The Promise by Ann Weisgarber: Review by Bridget McCann
Every so often a novel comes along that quietly gets under your skin from first word to last. This is one such gem, so that, even months on, I feel a loss that these characters and their world are no longer in my life.
The setting is Galveston Island, Texas in 1900, against the backdrop of the worst storm in American history. But we cannot ignore the impact on young pianist Catherine Wainwright of being a woman living at the turn of the century, without position or power, and driven from society. It is her ensuing desperation that drives this unfolding love story.
The characters are beautifully and honestly drawn, their flaws and failings only making them more vulnerable and human.
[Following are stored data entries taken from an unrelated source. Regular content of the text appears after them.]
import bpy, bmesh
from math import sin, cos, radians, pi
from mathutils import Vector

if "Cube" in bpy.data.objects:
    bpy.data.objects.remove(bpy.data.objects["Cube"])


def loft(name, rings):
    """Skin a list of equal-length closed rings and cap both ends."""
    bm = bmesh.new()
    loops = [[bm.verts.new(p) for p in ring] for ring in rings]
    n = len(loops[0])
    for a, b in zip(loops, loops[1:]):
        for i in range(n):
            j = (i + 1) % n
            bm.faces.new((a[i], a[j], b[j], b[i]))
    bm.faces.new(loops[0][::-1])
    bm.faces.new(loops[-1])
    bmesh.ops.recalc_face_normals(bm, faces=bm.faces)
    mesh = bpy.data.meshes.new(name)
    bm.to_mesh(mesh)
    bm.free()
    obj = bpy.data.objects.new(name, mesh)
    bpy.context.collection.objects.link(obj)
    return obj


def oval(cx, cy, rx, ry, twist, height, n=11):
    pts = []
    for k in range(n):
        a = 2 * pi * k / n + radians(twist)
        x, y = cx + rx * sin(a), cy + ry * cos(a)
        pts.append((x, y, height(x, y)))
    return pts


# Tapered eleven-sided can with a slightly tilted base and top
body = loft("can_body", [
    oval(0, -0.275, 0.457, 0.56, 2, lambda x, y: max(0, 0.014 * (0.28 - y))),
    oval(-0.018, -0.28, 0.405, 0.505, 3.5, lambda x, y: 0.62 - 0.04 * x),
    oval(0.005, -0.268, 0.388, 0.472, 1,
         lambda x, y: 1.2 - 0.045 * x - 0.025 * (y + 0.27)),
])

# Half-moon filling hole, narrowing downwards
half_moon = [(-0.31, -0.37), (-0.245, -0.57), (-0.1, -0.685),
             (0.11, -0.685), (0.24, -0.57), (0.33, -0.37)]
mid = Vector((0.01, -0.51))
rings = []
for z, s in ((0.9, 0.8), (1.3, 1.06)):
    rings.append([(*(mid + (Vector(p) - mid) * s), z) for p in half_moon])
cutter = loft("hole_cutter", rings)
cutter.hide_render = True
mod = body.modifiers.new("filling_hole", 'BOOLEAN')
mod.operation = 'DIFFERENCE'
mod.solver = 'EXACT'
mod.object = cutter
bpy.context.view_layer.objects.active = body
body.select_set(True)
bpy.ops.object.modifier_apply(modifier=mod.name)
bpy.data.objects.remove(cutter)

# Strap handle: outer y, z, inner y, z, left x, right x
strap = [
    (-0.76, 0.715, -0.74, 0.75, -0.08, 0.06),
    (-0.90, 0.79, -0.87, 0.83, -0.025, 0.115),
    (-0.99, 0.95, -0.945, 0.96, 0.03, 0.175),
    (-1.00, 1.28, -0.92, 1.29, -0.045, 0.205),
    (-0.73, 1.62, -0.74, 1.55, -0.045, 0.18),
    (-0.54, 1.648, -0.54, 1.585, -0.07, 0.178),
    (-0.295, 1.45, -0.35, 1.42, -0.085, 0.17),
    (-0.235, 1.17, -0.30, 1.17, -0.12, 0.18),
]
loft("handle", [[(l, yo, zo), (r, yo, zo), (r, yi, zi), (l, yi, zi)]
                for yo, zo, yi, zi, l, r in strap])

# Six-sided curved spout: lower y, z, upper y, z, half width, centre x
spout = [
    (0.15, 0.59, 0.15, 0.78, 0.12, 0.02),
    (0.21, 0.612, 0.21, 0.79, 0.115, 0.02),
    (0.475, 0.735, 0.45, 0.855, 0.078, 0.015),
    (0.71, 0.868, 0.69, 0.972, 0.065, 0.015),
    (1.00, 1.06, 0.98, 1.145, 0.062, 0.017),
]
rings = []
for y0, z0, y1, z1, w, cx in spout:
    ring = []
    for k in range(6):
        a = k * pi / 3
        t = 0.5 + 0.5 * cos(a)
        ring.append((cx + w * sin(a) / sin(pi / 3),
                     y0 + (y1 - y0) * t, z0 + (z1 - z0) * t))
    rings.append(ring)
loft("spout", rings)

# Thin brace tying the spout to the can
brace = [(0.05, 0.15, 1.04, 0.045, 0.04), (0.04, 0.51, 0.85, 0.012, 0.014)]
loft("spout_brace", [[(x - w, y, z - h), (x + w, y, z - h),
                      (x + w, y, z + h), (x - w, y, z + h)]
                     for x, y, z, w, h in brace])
But this “narrow bar of dirt and sand, water on all sides,” is as vital to the feel of this novel as the people, the salty air, the heavy Texan heat and the sounds of this weathered landscape. Weisgarber paints such a vivid description of the storm water which steals over this flat land that I was left wanting to shout out “Run for your lives!”
You will not be able to put this book down and will be moved by this story of redemption and of promises kept.
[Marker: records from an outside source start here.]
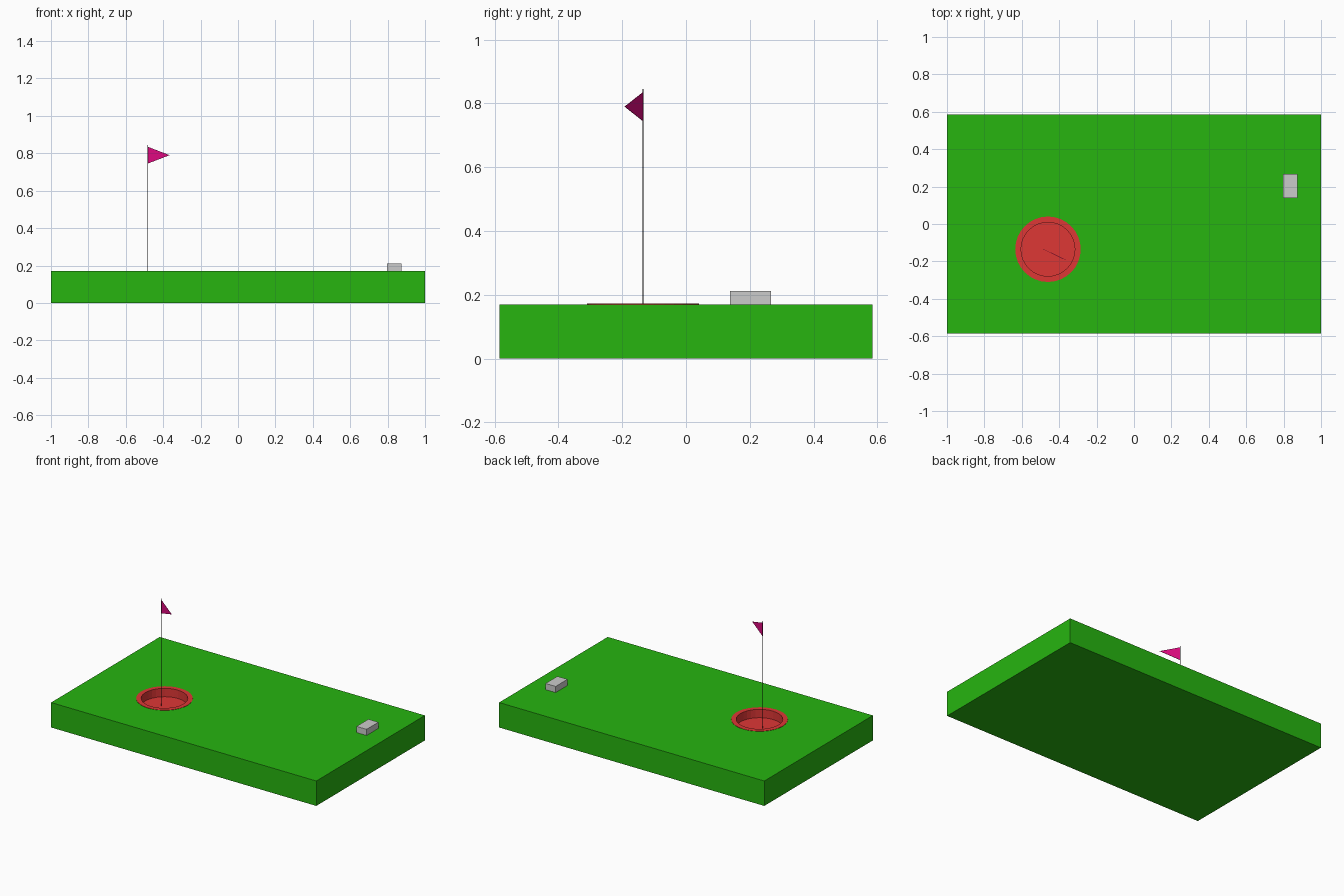
import bpy, bmesh, math

if "Cube" in bpy.data.objects:
    bpy.data.objects.remove(bpy.data.objects["Cube"])

TOP = 0.17            # turf surface height
CX, CY = -0.46, -0.135  # hole centre
R_OUT, R_IN, FLOOR = 0.175, 0.144, 0.115
SEG = 32


def material(name, rgb):
    m = bpy.data.materials.new(name)
    m.diffuse_color = (*rgb, 1)
    m.use_nodes = True
    m.node_tree.nodes["Principled BSDF"].inputs["Base Color"].default_value = m.diffuse_color
    return m


def add_mesh(name, bm, mat=None):
    bmesh.ops.recalc_face_normals(bm, faces=bm.faces)
    me = bpy.data.meshes.new(name)
    bm.to_mesh(me)
    bm.free()
    ob = bpy.data.objects.new(name, me)
    bpy.context.collection.objects.link(ob)
    if mat:
        me.materials.append(mat)
    return ob


def box(name, lo, hi, mat=None):
    bm = bmesh.new()
    bmesh.ops.create_cube(bm, size=1)
    for v in bm.verts:
        v.co = [(a + b) / 2 + c * (b - a) for a, b, c in zip(lo, hi, v.co)]
    return add_mesh(name, bm, mat)


def cylinder(name, x, y, z0, z1, r, seg, mat=None):
    bm = bmesh.new()
    bmesh.ops.create_cone(bm, cap_ends=True, segments=seg, radius1=r, radius2=r, depth=z1 - z0)
    bmesh.ops.translate(bm, verts=bm.verts, vec=(x, y, (z0 + z1) / 2))
    return add_mesh(name, bm, mat)


green = material("turf_green", (0.02, 0.46, 0.005))
red = material("cup_red", (0.73, 0.038, 0.036))
pink = material("flag_pink", (0.75, 0.003, 0.22))
black = material("pole_black", (0.005, 0.005, 0.005))

# Turf slab with a round pocket for the cup
turf = box("turf_slab", (-1, -0.585, 0), (1, 0.585, TOP), green)
cutter = cylinder("hole_cutter", CX, CY, 0.09, 0.3, R_OUT - 0.003, SEG)
cutter.hide_render = True
cutter.hide_viewport = True
cut = turf.modifiers.new("hole", 'BOOLEAN')
cut.operation = 'DIFFERENCE'
cut.solver = 'EXACT'
cut.object = cutter

# Red cup: flat rim, inner wall and floor, spun from a profile
bm = bmesh.new()
profile = [(R_OUT, TOP - 0.001), (R_OUT, TOP + 0.002), (R_IN, TOP + 0.002), (R_IN, FLOOR)]
rings = [[bm.verts.new((CX + r * math.cos(2 * math.pi * i / SEG),
                        CY + r * math.sin(2 * math.pi * i / SEG), z))
          for i in range(SEG)] for r, z in profile]
for a, b in zip(rings, rings[1:]):
    for i in range(SEG):
        j = (i + 1) % SEG
        bm.faces.new((a[i], a[j], b[j], b[i]))
bm.faces.new(rings[-1])
add_mesh("hole_cup", bm, red)

# Flag pole
PX, PY = -0.483, -0.135
cylinder("flag_pole", PX, PY, FLOOR, 0.845, 0.002, 12, black)

# Thin triangular flag
bm = bmesh.new()
pts = [(PX, PY, 0.835), (PX, PY, 0.745), (-0.366, -0.192, 0.79)]
bm.faces.new([bm.verts.new(p) for p in pts])
flag = add_mesh("flag", bm, pink)
thick = flag.modifiers.new("thickness", 'SOLIDIFY')
thick.thickness = 0.002
thick.offset = 0

# Tee block
box("tee_block", (0.797, 0.138, TOP), (0.873, 0.266, 0.212))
The Luminaries by Eleanor Catton: Review by Sally Gillespie, The Southern Reporter
What more can be said about the Man Booker prize-winning The Luminaries from the competition’s youngest winner, Eleanor Catton? It’s a stunning book, Catton’s second, and deserving of the many plaudits it has garnered. The Observer describes it as ‘a dazzling feat’, the Independent praises its ‘sheer rip-roaring readability’ but not all have enjoyed, with the Standard’s David Sexton describing the prose style as ‘annoying’ and writing: “Catton never shows, she tells.”
The action is set in the 28-year-old author’s native New Zealand, in the South Island west coast town of Hokitika during the 1860s gold rush, and starts with unsupecting prospector Walter Moody arriving at his hotel where the book’s characters are seated.
Written in the style of a 19th-century novel, The Luminaries deals in secrets, sex, opium and murder, all manner of nefarious goings on really. It’s complex – at the least, characters are associated with the astrological zodiac – but it’s hugely readable and Catton at all times remains in command of the exquisitely crafted work, which at 832 pages achieves another Man Booker first by being the longest to win the prestigious prize.